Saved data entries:
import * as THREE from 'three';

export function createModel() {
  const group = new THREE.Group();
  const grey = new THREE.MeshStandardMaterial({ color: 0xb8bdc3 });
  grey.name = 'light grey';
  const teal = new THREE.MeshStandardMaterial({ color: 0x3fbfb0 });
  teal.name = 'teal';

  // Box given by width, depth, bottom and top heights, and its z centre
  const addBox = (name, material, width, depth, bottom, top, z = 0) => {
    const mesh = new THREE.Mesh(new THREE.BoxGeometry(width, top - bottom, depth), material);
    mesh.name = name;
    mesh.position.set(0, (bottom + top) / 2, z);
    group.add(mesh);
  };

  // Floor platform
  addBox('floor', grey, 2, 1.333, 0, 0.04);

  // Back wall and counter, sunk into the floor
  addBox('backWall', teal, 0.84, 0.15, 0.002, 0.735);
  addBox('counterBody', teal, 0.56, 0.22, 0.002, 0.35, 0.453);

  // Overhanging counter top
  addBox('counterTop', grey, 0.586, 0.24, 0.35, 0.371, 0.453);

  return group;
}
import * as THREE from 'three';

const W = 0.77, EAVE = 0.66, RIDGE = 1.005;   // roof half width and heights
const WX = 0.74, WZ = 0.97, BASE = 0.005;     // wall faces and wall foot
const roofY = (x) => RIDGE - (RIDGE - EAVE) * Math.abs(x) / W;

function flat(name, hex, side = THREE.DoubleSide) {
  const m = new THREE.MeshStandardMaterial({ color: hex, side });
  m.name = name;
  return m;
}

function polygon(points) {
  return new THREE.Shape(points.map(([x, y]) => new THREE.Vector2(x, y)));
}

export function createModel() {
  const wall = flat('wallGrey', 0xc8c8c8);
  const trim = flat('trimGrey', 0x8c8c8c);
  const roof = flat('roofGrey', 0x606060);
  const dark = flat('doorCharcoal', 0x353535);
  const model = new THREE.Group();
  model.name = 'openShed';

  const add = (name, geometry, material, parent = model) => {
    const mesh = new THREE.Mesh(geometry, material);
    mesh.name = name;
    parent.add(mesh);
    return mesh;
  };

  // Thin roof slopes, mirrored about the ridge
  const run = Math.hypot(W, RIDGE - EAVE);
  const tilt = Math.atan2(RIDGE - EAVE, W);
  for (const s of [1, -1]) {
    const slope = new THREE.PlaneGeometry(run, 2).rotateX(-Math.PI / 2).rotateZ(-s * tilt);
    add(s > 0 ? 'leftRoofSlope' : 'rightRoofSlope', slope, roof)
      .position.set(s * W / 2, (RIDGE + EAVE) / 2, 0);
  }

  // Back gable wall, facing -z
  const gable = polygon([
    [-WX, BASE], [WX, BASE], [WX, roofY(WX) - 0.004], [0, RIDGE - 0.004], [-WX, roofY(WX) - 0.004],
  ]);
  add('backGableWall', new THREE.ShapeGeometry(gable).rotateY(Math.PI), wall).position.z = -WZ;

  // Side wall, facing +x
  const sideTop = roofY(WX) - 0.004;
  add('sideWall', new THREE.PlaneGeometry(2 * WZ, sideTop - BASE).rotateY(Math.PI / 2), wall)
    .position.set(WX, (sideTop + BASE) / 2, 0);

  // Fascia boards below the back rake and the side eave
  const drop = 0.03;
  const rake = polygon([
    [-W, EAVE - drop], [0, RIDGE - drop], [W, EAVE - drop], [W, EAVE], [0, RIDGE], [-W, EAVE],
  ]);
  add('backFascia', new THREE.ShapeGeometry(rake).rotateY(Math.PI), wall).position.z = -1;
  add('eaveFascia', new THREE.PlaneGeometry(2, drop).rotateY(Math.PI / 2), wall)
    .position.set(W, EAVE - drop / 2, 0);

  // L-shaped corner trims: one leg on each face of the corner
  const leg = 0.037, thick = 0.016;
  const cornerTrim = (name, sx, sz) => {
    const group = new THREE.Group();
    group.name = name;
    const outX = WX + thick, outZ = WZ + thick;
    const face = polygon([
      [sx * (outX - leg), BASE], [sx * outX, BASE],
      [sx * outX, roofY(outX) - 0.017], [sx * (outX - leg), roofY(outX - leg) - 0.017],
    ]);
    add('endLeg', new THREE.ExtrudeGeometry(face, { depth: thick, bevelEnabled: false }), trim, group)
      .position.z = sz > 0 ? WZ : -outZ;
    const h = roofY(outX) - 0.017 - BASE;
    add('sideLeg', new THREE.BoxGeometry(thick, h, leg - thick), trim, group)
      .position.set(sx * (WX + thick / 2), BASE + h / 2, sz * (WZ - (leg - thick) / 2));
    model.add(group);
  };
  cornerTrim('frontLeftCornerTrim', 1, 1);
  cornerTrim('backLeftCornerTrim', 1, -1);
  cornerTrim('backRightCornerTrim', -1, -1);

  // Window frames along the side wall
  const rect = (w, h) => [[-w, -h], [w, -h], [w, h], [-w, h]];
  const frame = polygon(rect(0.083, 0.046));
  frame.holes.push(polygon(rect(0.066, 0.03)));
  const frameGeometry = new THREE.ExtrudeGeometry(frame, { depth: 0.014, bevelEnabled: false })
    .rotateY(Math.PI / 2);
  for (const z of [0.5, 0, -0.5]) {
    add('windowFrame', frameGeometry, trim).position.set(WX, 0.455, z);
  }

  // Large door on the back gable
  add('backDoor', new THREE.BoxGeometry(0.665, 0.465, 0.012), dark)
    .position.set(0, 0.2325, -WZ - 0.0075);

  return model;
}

Exercise requirements:
Every line in the records above with the string "thick" in it should be shown.

Exercise solution:
  const leg = 0.037, thick = 0.016;
    const outX = WX + thick, outZ = WZ + thick;
    add('endLeg', new THREE.ExtrudeGeometry(face, { depth: thick, bevelEnabled: false }), trim, group)
    add('sideLeg', new THREE.BoxGeometry(thick, h, leg - thick), trim, group)
      .position.set(sx * (WX + thick / 2), BASE + h / 2, sz * (WZ - (leg - thick) / 2));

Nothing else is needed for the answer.